SPIN is inspired in part by the amazing true story of Annie Londonderry, the first woman to ride around the world on a bicycle in 1894. Not only was 23 year old Annie Londonderry (not her real last name, Londonderry Lithia was a mineral water manufacturer who sponsored her ride) unusual in that she accepted this unusual challenge, leaving her three kids and husband behind in Boston, but what I found striking (and ingenious) was that she scheduled press events everywhere she went. She sold advertising space all over her clothes and her bike - what a hustler!
This is just one of the examples that Evalyn Parry uses to illustrate how important the bicycle became to women in the late nineteenth century; for the first time ever women had a quick, easy, and most importantly an independent method of getting around.
The bicycle did more than just give ladies a way to get around, however: it also changed the way that we dressed. Using Annie Londonderry as an example of this sartorial shift, Parry paints a hilarious scene of Londonderry riding into a city and blowing people's minds with her masculine attire and her penchant for not giving a damn about it, thank you very much.
"Taking your life into your own hands"
One of the recurring themes throughout the play is the idea that the rider is connected to the bicycle, and that it allows them the freedom to go where they want, whenever they want, on their own terms. Parry weaves the idea of using your heart to move yourself around on your bike, and the idea that the bicycle and all it represents is connected to you as you ride around, beautifully.
"Taking your life into your own hands" also has a double meaning, referring to the suffragette movement and women's rights. As Parry points out throughout the play women's rights are the result of women "taking their lives into their own hands" and not allowing it to be dictated by men, and that the bicycle was one of the first ways in which women were able to start asserting their own independence in stodgy Victorian society.
Two-wheeled words/to wield words
To be honest, when I agreed to see the play I didn't quite know what I was signing up for, but I certainly didn't expect a cabaret-style, spoken-word/musical history lesson on women's rights featuring a bicycle as a backup instrument.
More importantly, however, SPIN made me appreciate what it means to be able to put on my pants and hop on my bike to go do whatever I please.
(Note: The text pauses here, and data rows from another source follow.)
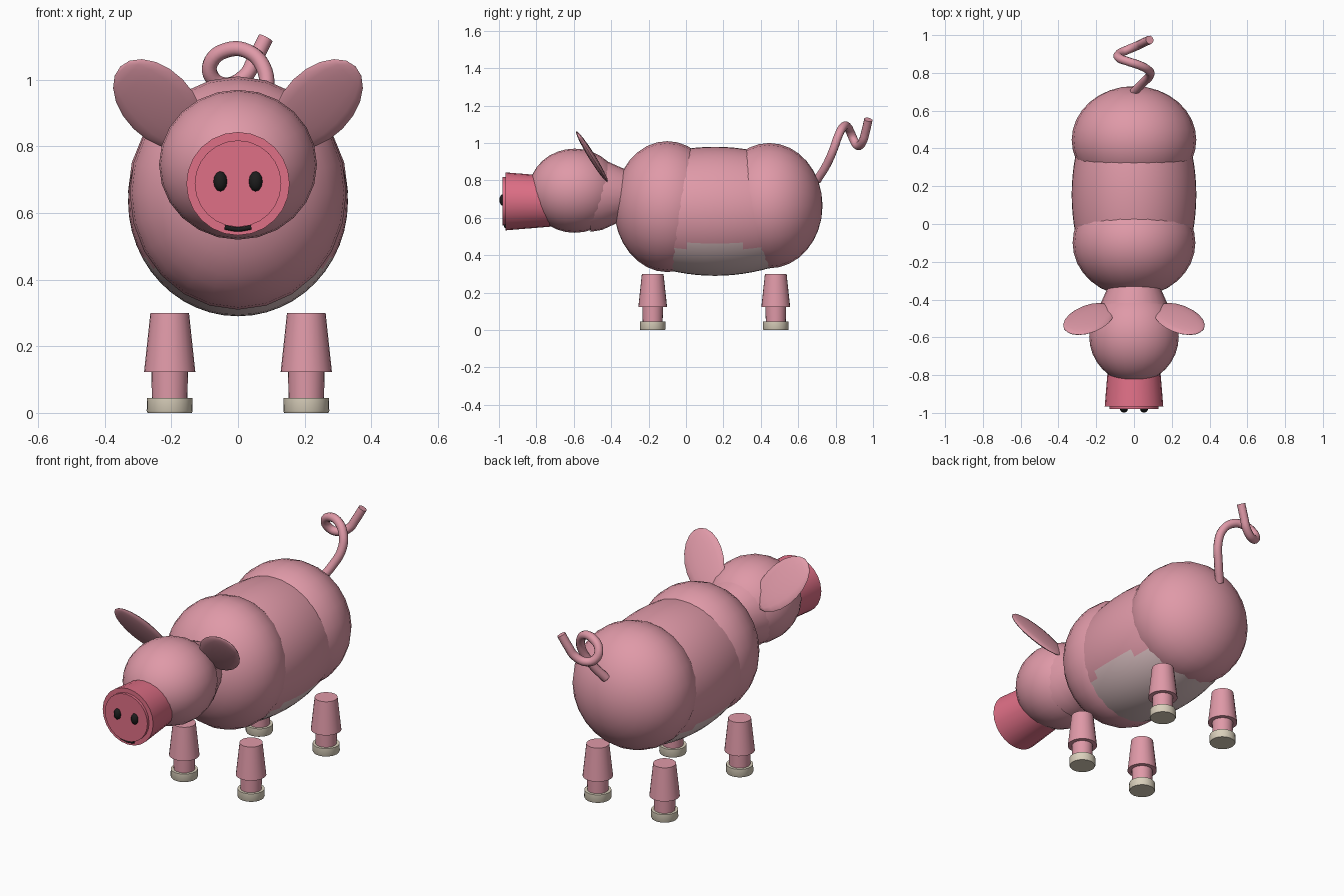
import bpy, bmesh, math
from mathutils import Matrix, Vector

cube = bpy.data.objects.get("Cube")
if cube:
    bpy.data.objects.remove(cube, do_unlink=True)


def material(name, rgb):
    m = bpy.data.materials.new(name)
    m.use_nodes = True
    m.diffuse_color = (*rgb, 1)
    m.node_tree.nodes["Principled BSDF"].inputs["Base Color"].default_value = (*rgb, 1)
    return m


PINK = material("skin pink", (0.74, 0.32, 0.39))
ROSE = material("snout rose", (0.74, 0.16, 0.24))
PALE = material("belly pale", (0.72, 0.54, 0.55))
CREAM = material("hoof cream", (0.70, 0.63, 0.50))
BLACK = material("black", (0.012, 0.012, 0.012))


def finish(ob, *mats):
    for m in mats:
        ob.data.materials.append(m)
    bpy.ops.object.select_all(action='DESELECT')
    ob.select_set(True)
    bpy.context.view_layer.objects.active = ob
    bpy.ops.object.shade_smooth_by_angle(angle=math.radians(40))
    return ob


def from_bmesh(name, bm, *mats):
    bmesh.ops.recalc_face_normals(bm, faces=bm.faces)
    me = bpy.data.meshes.new(name)
    bm.to_mesh(me)
    bm.free()
    ob = bpy.data.objects.new(name, me)
    bpy.context.collection.objects.link(ob)
    return finish(ob, *mats)


def ball(name, matrix, mat, segs=24, rings=16):
    bm = bmesh.new()
    bmesh.ops.create_uvsphere(bm, u_segments=segs, v_segments=rings, radius=1, matrix=matrix)
    return from_bmesh(name, bm, mat)


def ellipsoid(name, centre, radii, mat, segs=24, rings=16):
    # poles lie along y
    turn = Matrix.Rotation(math.pi / 2, 4, 'X')
    m = Matrix.Translation(centre) @ Matrix.Diagonal((*radii, 1)) @ turn
    return ball(name, m, mat, segs, rings)


def lathe(name, profile, matrix, mat, segs=24):
    """Closed turned shape about local z from (radius, height) pairs."""
    bm = bmesh.new()
    loops = [[bm.verts.new(matrix @ Vector((r * math.cos(a), r * math.sin(a), h)))
              for a in (2 * math.pi * i / segs for i in range(segs))] for r, h in profile]
    for low, high in zip(loops, loops[1:]):
        for i in range(segs):
            j = (i + 1) % segs
            bm.faces.new((low[i], low[j], high[j], high[i]))
    bm.faces.new(loops[0])
    bm.faces.new(loops[-1])
    return from_bmesh(name, bm, mat)


def along_y(x, z):
    # local height becomes world y
    return Matrix.Translation((x, 0, z)) @ Matrix.Rotation(-math.pi / 2, 4, 'X')


def tube(name, points, radius, mat):
    cu = bpy.data.curves.new(name, 'CURVE')
    cu.dimensions = '3D'
    cu.bevel_depth = radius
    cu.bevel_resolution = 3
    cu.resolution_u = 5
    cu.use_fill_caps = True
    sp = cu.splines.new('BEZIER')
    sp.bezier_points.add(len(points) - 1)
    for bp, p in zip(sp.bezier_points, points):
        bp.co = p
        bp.handle_left_type = bp.handle_right_type = 'AUTO'
    ob = bpy.data.objects.new(name, cu)
    bpy.context.collection.objects.link(ob)
    bpy.ops.object.select_all(action='DESELECT')
    ob.select_set(True)
    bpy.context.view_layer.objects.active = ob
    bpy.ops.object.convert(target='MESH')
    return finish(bpy.context.object, mat)


# Body: two round ends around a bulging barrel
ellipsoid("shoulders", (0, -0.10, 0.66), (0.325, 0.285, 0.35), PINK)
ellipsoid("rump", (0, 0.445, 0.665), (0.33, 0.285, 0.335), PINK)
STEPS = 12
profile = []
for i in range(STEPS + 1):
    d = -0.3 + 0.6 * i / STEPS
    profile.append((1 - 1.4 * d * d, 0.155 + d))
barrel_frame = (Matrix.Translation((0, 0, 0.635)) @ Matrix.Diagonal((0.33, 1, 0.345, 1))
                @ Matrix.Rotation(-math.pi / 2, 4, 'X'))
barrel = lathe("barrel", profile, barrel_frame, PINK, 48)
barrel.data.materials.append(PALE)
for f in barrel.data.polygons:
    if f.center.z < 0.45:
        f.material_index = 1

# Head and neck
ellipsoid("head", (0, -0.595, 0.745), (0.237, 0.245, 0.225), PINK)
lathe("neck", [(0.2, -0.51), (0.19, -0.45), (0.145, -0.35), (0.137, -0.33)],
      along_y(0, 0.725), PINK)

# Snout, nostrils and mouth
lathe("snout", [(0.13, -0.98), (0.13, -0.965), (0.155, -0.965), (0.135, -0.72)],
      along_y(0, 0.688), ROSE)
for side, sx in (("left", 1), ("right", -1)):
    ellipsoid(side + "_nostril", (sx * 0.053, -0.978, 0.695), (0.021, 0.02, 0.031), BLACK, 12, 8)
tube("mouth", [(-0.04, -0.965, 0.557), (0, -0.965, 0.551), (0.04, -0.965, 0.557)], 0.007, BLACK)

# Ears: flat ovals leaning forward and outward
LEAN = -0.62
for side, sx in (("left", 1), ("right", -1)):
    long_axis = Vector((sx * 0.113, 0.113 * LEAN, 0.113))
    short_axis = Vector((-sx * 0.074, 0.074 * LEAN, 0.074))
    thin_axis = Vector((0, 0.85, 0.53)) * 0.018
    m = Matrix((short_axis, thin_axis, long_axis)).transposed().to_4x4()
    ball(side + "_ear", Matrix.Translation((sx * 0.24, -0.503, 0.927)) @ m, PINK, 16, 10)

# Legs: tapered upper, slim shank, hoof
for end, y in (("front", -0.178), ("rear", 0.48)):
    for side, x in (("left", 0.205), ("right", -0.205)):
        at = Matrix.Translation((x, y, 0))
        tag = end + "_" + side
        lathe(tag + "_upper_leg", [(0.077, 0.122), (0.058, 0.30)], at, PINK)
        lathe(tag + "_shank", [(0.053, 0.03), (0.055, 0.13)], at, PINK)
        lathe(tag + "_hoof", [(0.066, 0), (0.069, 0.006), (0.068, 0.045)], at, CREAM)

# Curly tail
tube("tail", [(0, 0.70, 0.80), (0.05, 0.75, 0.88), (0.085, 0.79, 0.97), (0.075, 0.815, 1.04),
              (0.03, 0.84, 1.085), (-0.03, 0.86, 1.09), (-0.08, 0.88, 1.055),
              (-0.08, 0.9, 1.01), (-0.04, 0.92, 0.985), (0.02, 0.945, 1.01),
              (0.05, 0.96, 1.06), (0.083, 0.975, 1.125)], 0.023, PINK)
As a woman who gets to enjoy a lifestyle which is a direct result of the hard work of so many women before me, it felt good to have the opportunity to develop a deeper appreciation for something that I already love so much (cycling).
In fact, I was so impressed by the play that it made me want to pull Barbara our, slap some giant winter tires on her, and ride that girl all around town. And in the middle of a frigid Winnipeg winter, that's saying something.
SPIN runs at the Prairie Theatre Exchange until January 31st. Grab your tickets here.
- by admin
Dutch PM Mark Rutte, who apparently showed up for his meeting with President Obama on a bike and is my personal hero.
From Google Translate: Four armored limousines for President Obama. Mark Rutte addresses are rather typical Dutch steel horse